◆ Extracted entries
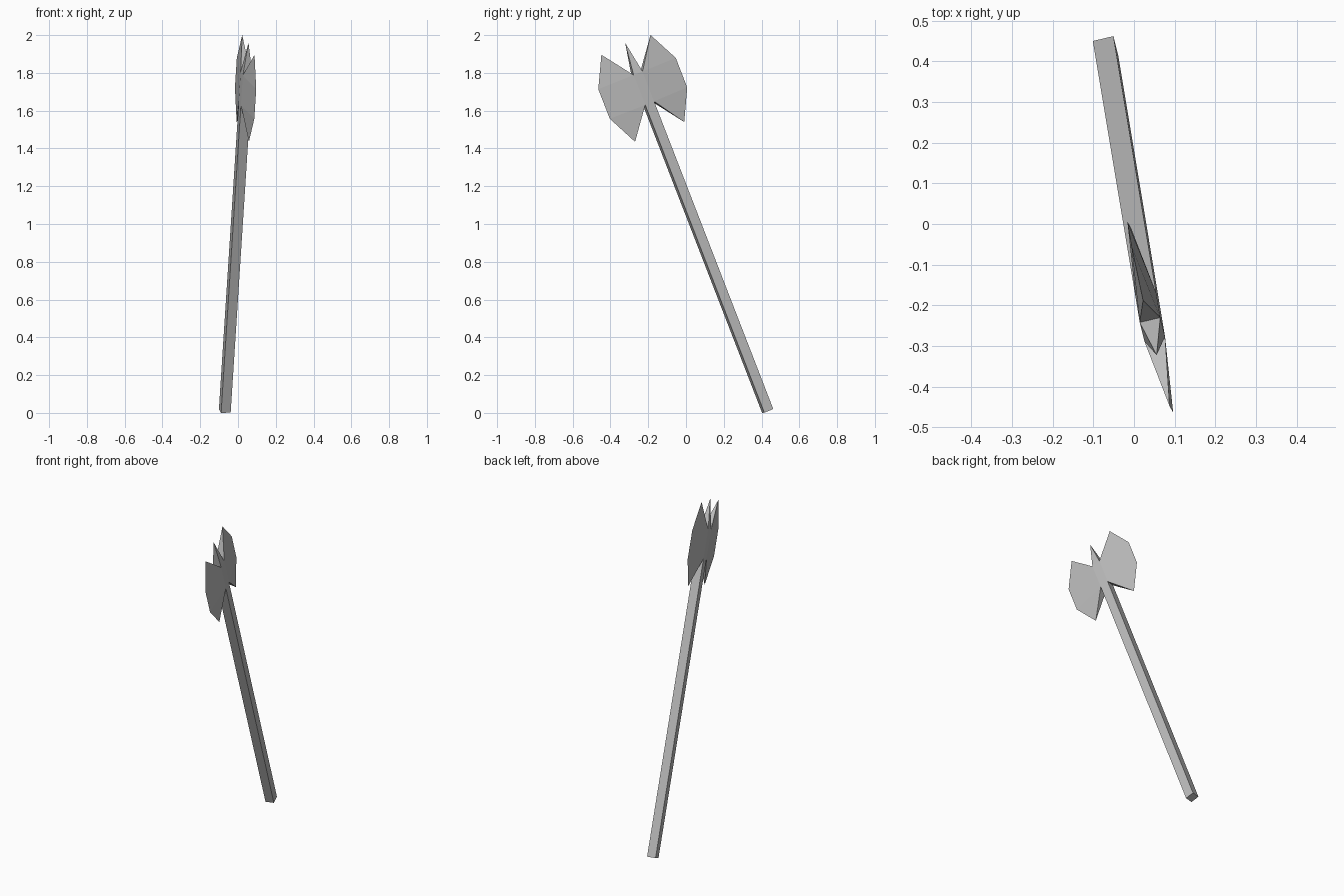
import bpy, bmesh
from mathutils import Matrix, Vector

cube = bpy.data.objects.get("Cube")
if cube:
    bpy.data.objects.remove(cube, do_unlink=True)

steel = bpy.data.materials.new("plain grey")
steel.use_nodes = True
grey = (0.5, 0.5, 0.5, 1)
steel.diffuse_color = grey
steel.node_tree.nodes["Principled BSDF"].inputs["Base Color"].default_value = grey

# Leaning frame: local z runs up the handle, local x runs towards the back blade
up = Vector((0.060, -0.3605, 0.931)).normalized()
across = Vector((-0.226, 0.903, 0.365))
across = (across - up * across.dot(up)).normalized()
side = up.cross(across)
lean = Matrix((across, side, up)).transposed().to_4x4()
lean.translation = (-0.07, 0.4325, 0.0102)

HALF = 0.026        # half width of the handle
LOW, HIGH = 1.75, 1.92   # span of the head socket
MID = (LOW + HIGH) / 2


def make(name, verts, faces):
    bm = bmesh.new()
    vs = [bm.verts.new(v) for v in verts]
    for f in faces:
        bm.faces.new([vs[i] for i in f])
    bmesh.ops.recalc_face_normals(bm, faces=bm.faces)
    mesh = bpy.data.meshes.new(name)
    bm.to_mesh(mesh)
    bm.free()
    mesh.materials.append(steel)
    obj = bpy.data.objects.new(name, mesh)
    obj.matrix_world = lean
    bpy.context.collection.objects.link(obj)


def square(z):
    return [(x * HALF, y * HALF, z) for x, y in ((-1, -1), (1, -1), (1, 1), (-1, 1))]


ring = [(i, (i + 1) % 4) for i in range(4)]

# Handle, running up through the head
make("handle", square(0) + square(HIGH),
     [(3, 2, 1, 0), (4, 5, 6, 7)] + [(a, b, b + 4, a + 4) for a, b in ring])

# Spike on top
make("top_spike", square(HIGH) + [(0, 0, 2.094)],
     [(3, 2, 1, 0)] + [(a, b, 4) for a, b in ring])

# Two wedge blades, thick at the socket and sharp along the edge
for name, s in (("back_blade", 1), ("front_blade", -1)):
    root = [(s * HALF, y, z) for z in (HIGH, LOW) for y in (-HALF, HALF)]
    edge = [(s * x, 0, MID + h) for x, h in
            ((0.144, 0.247), (0.227, 0.084), (0.227, -0.084), (0.144, -0.248))]
    faces = [(0, 1, 3, 2), (0, 1, 4), (2, 3, 7)]
    for top, bottom in ((0, 2), (1, 3)):
        faces += [(top, 4, 5), (top, 5, 6, bottom), (bottom, 6, 7)]
    make(name, root + edge, faces)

◆ What this task involves
Give back the lines word for word, from the very first in the material above to the one that has "ring = [(i, (i + 1) % 4) for i in range(4)]", both included, without the pictures.

◆ Answer section
import bpy, bmesh
from mathutils import Matrix, Vector

cube = bpy.data.objects.get("Cube")
if cube:
    bpy.data.objects.remove(cube, do_unlink=True)

steel = bpy.data.materials.new("plain grey")
steel.use_nodes = True
grey = (0.5, 0.5, 0.5, 1)
steel.diffuse_color = grey
steel.node_tree.nodes["Principled BSDF"].inputs["Base Color"].default_value = grey

# Leaning frame: local z runs up the handle, local x runs towards the back blade
up = Vector((0.060, -0.3605, 0.931)).normalized()
across = Vector((-0.226, 0.903, 0.365))
across = (across - up * across.dot(up)).normalized()
side = up.cross(across)
lean = Matrix((across, side, up)).transposed().to_4x4()
lean.translation = (-0.07, 0.4325, 0.0102)

HALF = 0.026        # half width of the handle
LOW, HIGH = 1.75, 1.92   # span of the head socket
MID = (LOW + HIGH) / 2


def make(name, verts, faces):
    bm = bmesh.new()
    vs = [bm.verts.new(v) for v in verts]
    for f in faces:
        bm.faces.new([vs[i] for i in f])
    bmesh.ops.recalc_face_normals(bm, faces=bm.faces)
    mesh = bpy.data.meshes.new(name)
    bm.to_mesh(mesh)
    bm.free()
    mesh.materials.append(steel)
    obj = bpy.data.objects.new(name, mesh)
    obj.matrix_world = lean
    bpy.context.collection.objects.link(obj)


def square(z):
    return [(x * HALF, y * HALF, z) for x, y in ((-1, -1), (1, -1), (1, 1), (-1, 1))]


ring = [(i, (i + 1) % 4) for i in range(4)]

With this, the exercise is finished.